It's still up in the air when the new proposed rule for the most popular program of the accountable care organization (ACO), the Medicare Shared Savings Program (MSSP), will go into effect. Back on July 3, the Centers for Medicare & Medicaid Services issued its 2015 Physician Fee Schedule, adding revisions to the MSSP.
While early results from both public and private ACOs show promise of improving care while reducing costs, the Morning Consult highlights three questions about the future of ACOs that remain unanswered, including:
Who takes the cake: Physician or hospital-led ACOs?
Hospitals seem like the obvious choice to lead MSSP ACOs, the article notes. Compared with physician groups, hospitals typically have greater access to electronic data and better analytic capabilities. But it turns out that physician-led groups that run ACOs have clearer incentives and stronger relationships with their patients, notes the Morning Consult.
Meanwhile, many payers--including Humana and Atrius Health, which launched its own ACO in 2012--are skipping to the head of the line by crafting their own accountable care models, as FierceHealthPayer has reported.
Will ACOs ever take off their training wheels?
The intricacies of ACOs can be daunting for providers. Many providers struggle to understand the basics, such as how to collect data across the entire healthcare system. But, the article notes, other providers view ACOs as a stepping stone to establishing their own health plans.
Again, payers are taking the lead in this arena, as well.
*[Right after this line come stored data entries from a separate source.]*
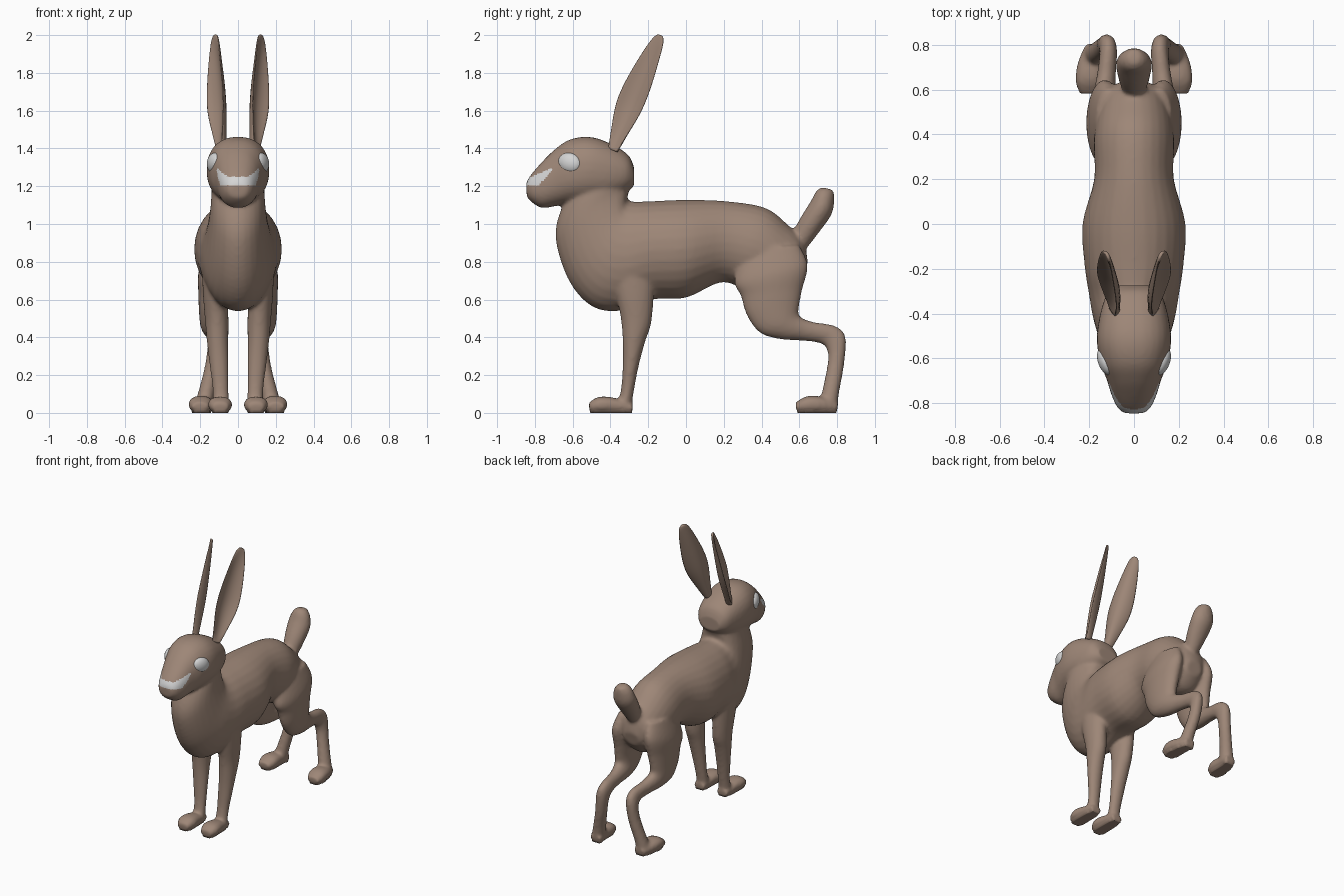
import bpy, bmesh, math
from mathutils import Vector, Matrix


def material(name, rgb):
    m = bpy.data.materials.new(name)
    m.diffuse_color = (*rgb, 1)
    return m


FUR = material("brown fur", (0.34, 0.24, 0.185))
PALE = material("pale grey", (0.66, 0.66, 0.66))


def make_object(name, bm, mats):
    me = bpy.data.meshes.new(name)
    bmesh.ops.recalc_face_normals(bm, faces=bm.faces)
    bm.to_mesh(me)
    bm.free()
    for m in mats:
        me.materials.append(m)
    ob = bpy.data.objects.new(name, me)
    bpy.context.collection.objects.link(ob)
    me.polygons.foreach_set("use_smooth", [True] * len(me.polygons))
    return ob


def smooth_path(rows, steps=5):
    """Catmull-Rom interpolation of every column."""
    out, n = [], len(rows)
    for i in range(n - 1):
        p = [Vector(rows[min(max(i + k, 0), n - 1)]) for k in (-1, 0, 1, 2)]
        for s in range(steps):
            t = s / steps
            out.append(0.5 * (2 * p[1] + (p[2] - p[0]) * t
                              + (2 * p[0] - 5 * p[1] + 4 * p[2] - p[3]) * t * t
                              + (3 * p[1] - p[0] - 3 * p[2] + p[3]) * t ** 3))
    return out + [Vector(rows[-1])]


def skin(bm, rings):
    """Bridge rings of points into a capped tube."""
    vs = [[bm.verts.new(p) for p in r] for r in rings]
    n = len(vs[0])
    new = []
    for a, b in zip(vs, vs[1:]):
        for i in range(n):
            j = (i + 1) % n
            new.append(bm.faces.new((a[i], a[j], b[j], b[i])))
    new += [bm.faces.new(vs[0][::-1]), bm.faces.new(vs[-1])]
    bmesh.ops.recalc_face_normals(bm, faces=new)


def loft(bm, rows, side=1, power=1.0, n=28):
    """Rows: edge A (y, z), edge B (y, z), centre x, half width."""
    def bend(v):
        return math.copysign(abs(v) ** power, v)
    rings = []
    for ya, za, yb, zb, xc, rx in smooth_path(rows):
        a, b = Vector((0, ya, za)), Vector((0, yb, zb))
        mid, half = (a + b) / 2, (a - b) / 2
        rings.append([mid + half * bend(math.cos(t))
                      + Vector((side * (xc + rx * bend(math.sin(t))), 0, 0))
                      for t in (2 * math.pi * k / n for k in range(n))])
    skin(bm, rings)


trunk = [
    (0.645, 0.80, 0.62, 0.70, 0, 0.06), (0.62, 0.91, 0.54, 0.62, 0, 0.13),
    (0.54, 0.995, 0.42, 0.62, 0, 0.165), (0.42, 1.085, 0.30, 0.66, 0, 0.18),
    (0.22, 1.12, 0.18, 0.69, 0, 0.178), (0.0, 1.128, 0.0, 0.61, 0, 0.23),
    (-0.2, 1.12, -0.18, 0.60, 0, 0.22), (-0.29, 1.12, -0.35, 0.54, 0, 0.20),
    (-0.31, 1.14, -0.50, 0.565, 0, 0.185), (-0.30, 1.18, -0.62, 0.70, 0, 0.165),
    (-0.29, 1.22, -0.69, 0.92, 0, 0.147), (-0.29, 1.25, -0.66, 1.08, 0, 0.14),
    (-0.32, 1.32, -0.60, 1.15, 0, 0.13)]
head = [
    (-0.275, 1.30, -0.275, 1.20, 0, 0.08), (-0.31, 1.37, -0.33, 1.16, 0, 0.125),
    (-0.42, 1.435, -0.42, 1.12, 0, 0.155), (-0.52, 1.462, -0.53, 1.11, 0, 0.166),
    (-0.62, 1.445, -0.63, 1.105, 0, 0.148), (-0.70, 1.39, -0.69, 1.095, 0, 0.122),
    (-0.77, 1.32, -0.76, 1.085, 0, 0.1), (-0.825, 1.255, -0.81, 1.11, 0, 0.075),
    (-0.847, 1.215, -0.842, 1.14, 0, 0.045)]
tail = [
    (0.56, 0.95, 0.63, 0.86, 0, 0.05), (0.61, 1.04, 0.70, 0.95, 0, 0.07),
    (0.66, 1.12, 0.77, 1.05, 0, 0.08), (0.69, 1.175, 0.785, 1.13, 0, 0.062),
    (0.72, 1.195, 0.78, 1.18, 0, 0.03)]
front_leg = [
    (-0.40, 0.75, -0.16, 0.78, 0.12, 0.07), (-0.37, 0.62, -0.17, 0.62, 0.12, 0.065),
    (-0.345, 0.50, -0.185, 0.47, 0.112, 0.062), (-0.335, 0.38, -0.215, 0.38, 0.108, 0.057),
    (-0.335, 0.25, -0.25, 0.25, 0.10, 0.050), (-0.345, 0.12, -0.275, 0.12, 0.092, 0.042),
    (-0.37, 0.03, -0.29, 0.03, 0.09, 0.045)]
front_foot = [
    (-0.28, 0.05, -0.285, 0.0, 0.092, 0.04), (-0.38, 0.08, -0.38, 0.0, 0.094, 0.056),
    (-0.46, 0.085, -0.46, 0.0, 0.095, 0.063), (-0.515, 0.055, -0.51, 0.005, 0.095, 0.042)]
hind_leg = [
    (0.30, 0.86, 0.60, 0.89, 0.11, 0.06), (0.255, 0.70, 0.645, 0.78, 0.13, 0.08),
    (0.29, 0.62, 0.615, 0.65, 0.137, 0.073), (0.32, 0.52, 0.60, 0.57, 0.143, 0.064),
    (0.39, 0.425, 0.595, 0.525, 0.143, 0.058), (0.50, 0.39, 0.62, 0.50, 0.135, 0.052),
    (0.62, 0.382, 0.68, 0.48, 0.125, 0.043), (0.72, 0.365, 0.79, 0.46, 0.115, 0.039),
    (0.75, 0.32, 0.845, 0.40, 0.12, 0.04), (0.748, 0.25, 0.836, 0.25, 0.135, 0.04),
    (0.722, 0.12, 0.813, 0.12, 0.165, 0.043), (0.70, 0.03, 0.80, 0.03, 0.185, 0.05)]
hind_foot = [
    (0.805, 0.055, 0.80, 0.0, 0.175, 0.042), (0.72, 0.085, 0.72, 0.0, 0.193, 0.058),
    (0.64, 0.088, 0.64, 0.0, 0.197, 0.064), (0.58, 0.055, 0.585, 0.005, 0.20, 0.044)]

# body: all fleshy parts fused into one smooth skin
bm = bmesh.new()
loft(bm, trunk)
loft(bm, head, power=0.88)
loft(bm, tail)
for s in (1, -1):
    for leg in (front_leg, hind_leg):
        loft(bm, leg, s)
    for foot in (front_foot, hind_foot):
        loft(bm, foot, s, power=0.85)
body = make_object("body", bm, [FUR, PALE])
rm = body.modifiers.new("fuse", 'REMESH')
rm.mode = 'VOXEL'
rm.voxel_size = 0.011
sm = body.modifiers.new("soften", 'SMOOTH')
sm.factor = 0.5
sm.iterations = 6
dg = bpy.context.evaluated_depsgraph_get()
mesh = bpy.data.meshes.new_from_object(body.evaluated_get(dg))
body.modifiers.clear()
body.data = mesh
mesh.materials.clear()
for m in (FUR, PALE):
    mesh.materials.append(m)
for v in mesh.vertices:
    v.co.z = max(0, v.co.z)
    if v.co.z < 0.012:
        v.co.z = 0
# pale muzzle patch
for p in mesh.polygons:
    x, y, z = p.center
    low = max(1.205, 1.18 + (y + 0.8) * 1.17)
    high = 1.25 + max(0, y + 0.82) * 0.4
    p.material_index = int(y < -0.705 and low < z < high)
    p.use_smooth = True

# ears: cupped blades, open to the front and outside
base, tip = Vector((0.088, -0.385, 1.39)), Vector((0.122, -0.135, 2.0))
axis = (tip - base).normalized()
across = Vector((0, axis.z, -axis.y)).normalized()
chord = (across * 0.85 + Vector((0.5, 0, 0))).normalized()
face = chord.cross(axis).normalized()
if face.x < 0:
    face = -face
# rows: position along the ear, half width, cup depth, thickness
blade = [(0, 0.028, 0.012, 0.022), (0.14, 0.05, 0.03, 0.016), (0.36, 0.080, 0.045, 0.012),
         (0.55, 0.080, 0.04, 0.011), (0.78, 0.060, 0.025, 0.010), (0.93, 0.040, 0.01, 0.010),
         (0.985, 0.024, 0.004, 0.009), (1.0, 0.008, 0, 0.006)]
for s, side in ((1, "left"), (-1, "right")):
    rings = []
    for t, w, cup, th in smooth_path(blade):
        c = base.lerp(tip, t)
        ring = []
        for k in range(24):
            a = 2 * math.pi * k / 24
            u, v = math.cos(a), math.sin(a)
            p = c + chord * (u * w) + face * (cup * (u * u - 0.5) + v * th)
            ring.append(Vector((s * p.x, p.y, p.z)))
        rings.append(ring)
    bm = bmesh.new()
    skin(bm, rings)
    make_object(side + "_ear", bm, [FUR])

    # eyes: flattened balls set into the sides of the head
    bm = bmesh.new()
    place = (Matrix.Translation((s * 0.124, -0.615, 1.322))
             @ Matrix.Rotation(s * math.radians(-22), 4, 'Z')
             @ Matrix.Rotation(math.radians(-15), 4, 'X')
             @ Matrix.Diagonal((0.036, 0.066, 0.054, 1)))
    bmesh.ops.create_uvsphere(bm, u_segments=24, v_segments=16, radius=1, matrix=place)
    make_object(side + "_eye", bm, [PALE])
For example, to address data coordination, many insurers and providers are developing data integration strategies to allow for real-time care coordination and data monitoring.
Humana also understands the need to marry providers' clinical expertise with Humana's business views to drive ACOs and integrated care, Humana Chief Medical Officer Roy Beveridge told FierceHealthPayer in an exclusive interview earlier this year.
- here's the Morning Consult article